> _DIRECTIONS_: How many lines of the listing below contain the word "from"? Reply with that number alone.

===== EXTRACTED RECORDS

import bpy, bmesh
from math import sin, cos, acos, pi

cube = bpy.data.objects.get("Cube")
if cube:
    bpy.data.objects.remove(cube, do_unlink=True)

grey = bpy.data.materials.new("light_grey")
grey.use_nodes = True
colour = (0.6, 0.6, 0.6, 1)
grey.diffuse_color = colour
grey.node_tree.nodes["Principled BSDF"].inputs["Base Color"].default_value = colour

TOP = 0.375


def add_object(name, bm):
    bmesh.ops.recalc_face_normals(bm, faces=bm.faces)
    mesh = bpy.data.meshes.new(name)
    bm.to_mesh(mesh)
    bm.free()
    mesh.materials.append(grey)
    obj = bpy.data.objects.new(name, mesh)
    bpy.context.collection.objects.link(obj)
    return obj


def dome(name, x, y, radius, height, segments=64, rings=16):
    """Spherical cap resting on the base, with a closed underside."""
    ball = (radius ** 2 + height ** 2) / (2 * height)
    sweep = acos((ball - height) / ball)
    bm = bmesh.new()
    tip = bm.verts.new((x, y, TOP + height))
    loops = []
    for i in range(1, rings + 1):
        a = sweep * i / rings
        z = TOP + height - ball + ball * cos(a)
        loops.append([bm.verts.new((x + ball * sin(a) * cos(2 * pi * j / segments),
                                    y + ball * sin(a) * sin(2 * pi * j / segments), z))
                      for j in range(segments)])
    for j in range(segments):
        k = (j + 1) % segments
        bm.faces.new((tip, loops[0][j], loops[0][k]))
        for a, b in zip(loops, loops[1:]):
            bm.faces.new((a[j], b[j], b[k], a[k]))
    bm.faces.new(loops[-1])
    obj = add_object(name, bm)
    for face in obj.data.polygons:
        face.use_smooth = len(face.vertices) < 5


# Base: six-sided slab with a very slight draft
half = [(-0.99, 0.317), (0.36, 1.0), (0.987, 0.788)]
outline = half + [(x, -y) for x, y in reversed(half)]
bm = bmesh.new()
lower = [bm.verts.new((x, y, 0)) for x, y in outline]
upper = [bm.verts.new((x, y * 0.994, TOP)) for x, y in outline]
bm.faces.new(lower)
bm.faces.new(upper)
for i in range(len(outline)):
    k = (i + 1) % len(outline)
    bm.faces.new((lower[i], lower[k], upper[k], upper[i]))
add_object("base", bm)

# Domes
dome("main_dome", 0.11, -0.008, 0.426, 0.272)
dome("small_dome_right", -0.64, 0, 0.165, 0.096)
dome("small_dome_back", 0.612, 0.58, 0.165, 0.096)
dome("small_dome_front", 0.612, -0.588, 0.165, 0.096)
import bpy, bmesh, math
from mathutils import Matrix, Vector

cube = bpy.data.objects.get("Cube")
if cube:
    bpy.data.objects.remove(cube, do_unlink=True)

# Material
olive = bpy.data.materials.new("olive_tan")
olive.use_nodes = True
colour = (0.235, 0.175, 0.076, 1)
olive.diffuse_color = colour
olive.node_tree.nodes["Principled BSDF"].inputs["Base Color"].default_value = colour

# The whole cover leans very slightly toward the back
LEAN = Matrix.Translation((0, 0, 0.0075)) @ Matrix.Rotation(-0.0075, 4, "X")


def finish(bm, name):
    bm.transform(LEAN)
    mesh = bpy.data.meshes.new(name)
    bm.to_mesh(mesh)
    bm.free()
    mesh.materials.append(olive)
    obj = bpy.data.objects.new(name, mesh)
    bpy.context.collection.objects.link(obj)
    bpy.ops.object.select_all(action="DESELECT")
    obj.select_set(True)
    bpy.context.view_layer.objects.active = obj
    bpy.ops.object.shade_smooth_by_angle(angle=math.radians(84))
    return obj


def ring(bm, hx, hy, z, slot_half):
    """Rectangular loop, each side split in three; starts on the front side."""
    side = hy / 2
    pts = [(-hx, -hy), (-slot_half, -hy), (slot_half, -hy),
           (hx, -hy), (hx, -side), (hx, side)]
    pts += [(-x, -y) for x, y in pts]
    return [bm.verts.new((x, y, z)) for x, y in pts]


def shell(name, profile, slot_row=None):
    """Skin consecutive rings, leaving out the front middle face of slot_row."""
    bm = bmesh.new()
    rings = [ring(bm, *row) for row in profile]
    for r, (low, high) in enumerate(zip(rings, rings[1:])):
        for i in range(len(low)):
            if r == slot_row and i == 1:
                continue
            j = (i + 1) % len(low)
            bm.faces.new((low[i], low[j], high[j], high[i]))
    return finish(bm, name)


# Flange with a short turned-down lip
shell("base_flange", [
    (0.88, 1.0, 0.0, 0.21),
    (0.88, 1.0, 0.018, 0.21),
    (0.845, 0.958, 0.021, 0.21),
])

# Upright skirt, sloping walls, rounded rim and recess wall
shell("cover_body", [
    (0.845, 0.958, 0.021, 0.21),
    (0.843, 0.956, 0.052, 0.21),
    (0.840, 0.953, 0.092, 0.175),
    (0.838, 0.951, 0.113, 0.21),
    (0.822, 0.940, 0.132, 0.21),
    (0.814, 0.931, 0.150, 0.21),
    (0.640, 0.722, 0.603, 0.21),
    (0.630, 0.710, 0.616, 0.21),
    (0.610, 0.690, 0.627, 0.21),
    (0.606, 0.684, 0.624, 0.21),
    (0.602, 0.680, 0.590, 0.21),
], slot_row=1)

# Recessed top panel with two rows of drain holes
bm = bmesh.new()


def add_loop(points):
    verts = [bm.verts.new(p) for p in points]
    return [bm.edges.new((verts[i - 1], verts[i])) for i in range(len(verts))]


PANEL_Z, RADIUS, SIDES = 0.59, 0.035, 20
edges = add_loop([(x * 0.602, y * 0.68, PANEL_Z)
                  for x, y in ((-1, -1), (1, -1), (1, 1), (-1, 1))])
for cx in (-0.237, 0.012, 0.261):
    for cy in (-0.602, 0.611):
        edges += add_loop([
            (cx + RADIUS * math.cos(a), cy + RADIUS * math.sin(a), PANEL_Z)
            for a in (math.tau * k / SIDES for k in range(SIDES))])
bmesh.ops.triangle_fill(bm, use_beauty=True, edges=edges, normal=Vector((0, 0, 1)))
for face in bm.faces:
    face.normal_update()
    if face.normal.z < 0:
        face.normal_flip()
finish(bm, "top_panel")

==========

> _WRITTEN ANSWER_: 2